Target: Test new strategies for local enzymatic debridement of chronic fibrotic scars
Goal: Advance understanding of cell transplantation in chronic SCI
Spinal cord injury (SCI) causes permanent disability because the spinal cord tissue that is damaged is not naturally repaired. Instead, dense fibrotic scar tissue forms at the site of damage that affords no neurological function. Medical care advances and new rehabilitation practices have helped individuals who suffer SCI to recover important functions by stimulating the rewiring of parts of the spinal cord that are spared from damage to bypass the injury.
However, in injuries where the spinal cord tissue damage is extensive, rehabilitation alone does not lead to much return of function because the injury is too large and has too much fibrotic scar to bypass.
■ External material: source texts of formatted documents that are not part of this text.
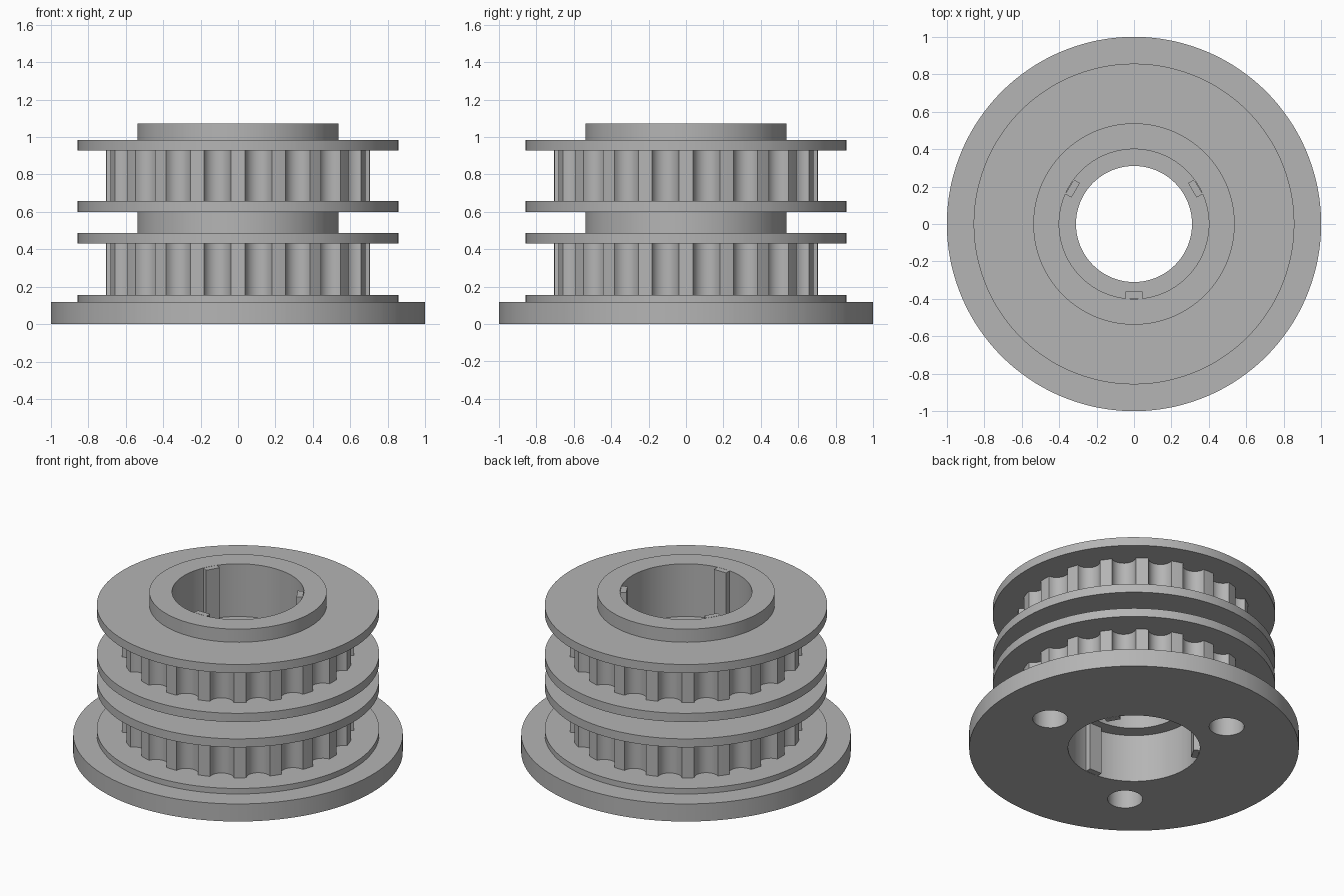
import bpy, bmesh
from math import sin, cos, atan2, asin, radians, pi, hypot

cube = bpy.data.objects.get("Cube")
if cube:
    bpy.data.objects.remove(cube, do_unlink=True)

steel = bpy.data.materials.new("grey steel")
steel.use_nodes = True
GREY = (0.46, 0.46, 0.46, 1)
steel.diffuse_color = GREY
steel.node_tree.nodes["Principled BSDF"].inputs["Base Color"].default_value = GREY


def make_object(name, bm):
    bmesh.ops.recalc_face_normals(bm, faces=bm.faces)
    mesh = bpy.data.meshes.new(name)
    bm.to_mesh(mesh)
    bm.free()
    mesh.materials.append(steel)
    obj = bpy.data.objects.new(name, mesh)
    bpy.context.collection.objects.link(obj)
    return obj


# Tooth outline in polar form: flat-topped teeth with round scooped valleys
TEETH, TIP, HALF_TIP, SCOOP, STEPS = 20, 0.705, radians(3.05), 0.06, 10
pitch = 2 * pi / TEETH
half_valley = pitch / 2 - HALF_TIP
chord, axial = TIP * sin(half_valley), TIP * cos(half_valley)
scoop_r = (chord ** 2 + SCOOP ** 2) / (2 * SCOOP)
scoop_c = axial - SCOOP + scoop_r
sweep = asin(chord / scoop_r)

outline = []
for t in range(TEETH):
    base = t * pitch
    outline.append((base, TIP))
    for i in range(STEPS + 1):
        a = sweep * (2 * i / STEPS - 1)
        x, y = scoop_c - scoop_r * cos(a), scoop_r * sin(a)
        outline.append((base + pitch / 2 + atan2(y, x), hypot(x, y)))

# Body profile from the bore up the outside and back down; None is a toothed ring
FLANGE, HUB, BORE, WAIST, TOP = 0.857, 0.538, 0.40, 0.31, 1.073
LEDGE_LOW, LEDGE_HIGH = 0.32, 0.72
profile = [
    (BORE, 0), (1.0, 0), (1.0, 0.118), (FLANGE, 0.118), (FLANGE, 0.155),
    (None, 0.155), (None, 0.43), (FLANGE, 0.43), (FLANGE, 0.487),
    (HUB, 0.487), (HUB, 0.6), (FLANGE, 0.6), (FLANGE, 0.658),
    (None, 0.658), (None, 0.928), (FLANGE, 0.928), (FLANGE, 0.985),
    (HUB, 0.985), (HUB, TOP), (BORE, TOP), (BORE, LEDGE_HIGH),
    (WAIST, LEDGE_HIGH), (WAIST, LEDGE_LOW), (BORE, LEDGE_LOW),
]
bm = bmesh.new()
rings = []
for radius, z in profile:
    rings.append([bm.verts.new(((radius or r) * cos(a), (radius or r) * sin(a), z))
                  for a, r in outline])
count = len(outline)
for k, low in enumerate(rings):
    high = rings[(k + 1) % len(rings)]
    for i in range(count):
        j = (i + 1) % count
        bm.faces.new((low[i], low[j], high[j], high[i]))
body = make_object("pulley_body", bm)

# Three blind mounting holes in the underside
bm = bmesh.new()
for k in range(3):
    a = radians(-5 + 120 * k)
    drill = bmesh.ops.create_cone(bm, cap_ends=True, segments=48,
                                  radius1=0.106, radius2=0.106, depth=0.3)
    bmesh.ops.translate(bm, verts=drill["verts"],
                        vec=(0.62 * cos(a), 0.62 * sin(a), 0))
cutter = make_object("hole_cutter", bm)
cutter.hide_render = True
cut = body.modifiers.new("mounting_holes", "BOOLEAN")
cut.operation = "DIFFERENCE"
cut.solver = "EXACT"
cut.object = cutter
bpy.context.view_layer.objects.active = body
body.select_set(True)
bpy.ops.object.modifier_apply(modifier=cut.name)
bpy.data.objects.remove(cutter, do_unlink=True)
bpy.ops.object.shade_smooth_by_angle(angle=radians(25))

# Keys standing out from the bore wall, above and below the ledge
KEY_IN, KEY_OUT, KEY_HALF = 0.36, 0.3975, 0.045
for level, z0, z1 in (("lower", 0, LEDGE_LOW), ("upper", LEDGE_HIGH, TOP)):
    for k in range(3):
        a = radians(-90 + 120 * k)
        bm = bmesh.new()
        bmesh.ops.create_cube(bm, size=1)
        for v in bm.verts:
            r = KEY_OUT if v.co.x > 0 else KEY_IN
            s = KEY_HALF if v.co.y > 0 else -KEY_HALF
            v.co = (r * cos(a) - s * sin(a), r * sin(a) + s * cos(a),
                    z1 if v.co.z > 0 else z0)
        make_object(f"{level}_bore_key_{k + 1}", bm)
Repopulating fibrotic scars with neural cell transplants is a promising therapy approach to repopulate SCI lesions with neural cells to support regeneration, but the stiff intractable nature of chronic fibrotic scars makes local retention of cell grafts a major surgical challenge.
To address this, in this project the researchers will test new strategies for local enzymatic debridement of chronic SCI fibrotic scars to improve cell transplantation outcomes. The neuroscientists will use specially formulated nano-carriers to deliver the enzyme collagenase to effectively debride chronic SCI fibrotic scars while minimizing damage to adjacent neural tissue. The researchers will then combine effective enzymatic debridement approaches with neural cell transplantations and apply genetic sequencing and microscopy methods to track transplantation outcomes. They anticipate that this project will advance our understanding of cell transplantation in chronic SCI and provide new tools that can be used for further testing of approaches for repopulating SCI lesions with functioning neural tissue.